An engineering student when the war began, Robert Dodds enlisted on 3 January 1916. After serving overseas with the Canadian Expeditionary Force, he transferred to the Royal Flying Corps in October 1916. Posted to 48 Squadron on 12 July 1917, Dodds flew Bristol Fighters and won the Military Cross for an attack on an enemy aerodrome. In May 1918 he returned to Canada where he served as an instructor at Camp Mohawk. In latter life, Dodds played a prominent role in the development of Canadian civil aviation. He was head of the civil aviation division of the defense department from 1930 until he retired in 1957 at age 65.
According to his nephew, Robert Dodds requested his uniforms and other war memorabilia be donated to the local Hamilton Military Museum. He was a signatory to the creation of Trans-Canada Airlines, the forerunner of Air Canada. In the 1960s, he and other WWI veterans were interviewed by Frank Lalor of the Canadian Broadcast Corporation for a radio documentary series called In Flanders Fields.
Lt. (T./Capt.) Robert Dodds, Cent. Ont. R. and R.F.C.

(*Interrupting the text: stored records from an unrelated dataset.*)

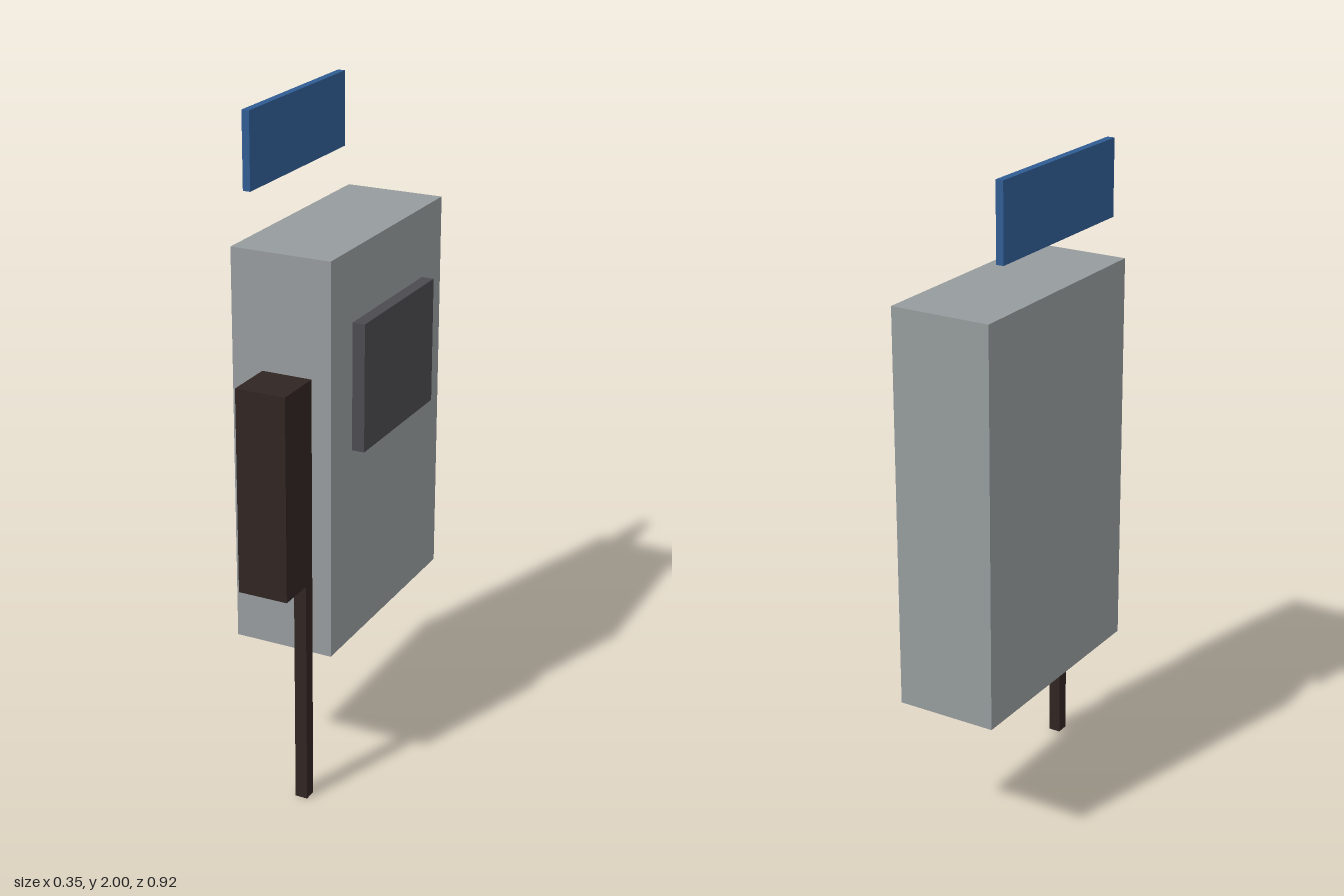
import * as THREE from 'three';

// Box given by its extents along each axis
function slab(name, color, [x0, x1], [y0, y1], [z0, z1]) {
  const mesh = new THREE.Mesh(
    new THREE.BoxGeometry(x1 - x0, y1 - y0, z1 - z0),
    new THREE.MeshStandardMaterial({ color })
  );
  mesh.position.set((x0 + x1) / 2, (y0 + y1) / 2, (z0 + z1) / 2);
  mesh.name = name;
  return mesh;
}

export function createModel() {
  const model = new THREE.Group();
  model.name = 'wallCabinet';
  const grey = 0x969b9d, charcoal = 0x4b4a4f, brown = 0x302522, blue = 0x305c92;

  model.add(
    // main cabinet
    slab('cabinetBody', grey, [-0.174, 0.133], [0.445, 1.637], [-0.46, 0.266]),
    // raised panel on the left face
    slab('displayPanel', charcoal, [0.133, 0.171], [1.043, 1.425], [-0.328, 0.133]),
    // thin plate floating above the cabinet
    slab('signPlate', blue, [-0.174, -0.151], [1.775, 2], [-0.386, 0.192]),
    // separate box in front and the slim post under its rear corner
    slab('frontBox', brown, [-0.057, 0.095], [0.698, 1.309], [0.307, 0.46]),
    slab('frontPost', brown, [0.057, 0.095], [0, 0.698], [0.307, 0.346])
  );
  return model;
}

For conspicuous gallantry and devotion to duty. He has destroyed or driven down eleven enemy machines. On one occasion while on a one-machine patrol he attacked three enemy scouts, but owing to his gun jamming he was forced to withdraw from the attack. Though under heavy fire from the pursuing enemy he succeeded in remedying the defect, and then turned and attacked the enemy again. He destroyed one of them and drove down another out of control. Later, he led a bombing raid on an enemy aerodrome, and under intense machine gun fire from the ground dived to within 100 feet of the hangars before releasing his bombs. Though his machine was damaged he remained at a height of 200 feet until the rest of his formation had dropped their bombs. His magnificent example of pluck and determination was of the greatest value to the squadron.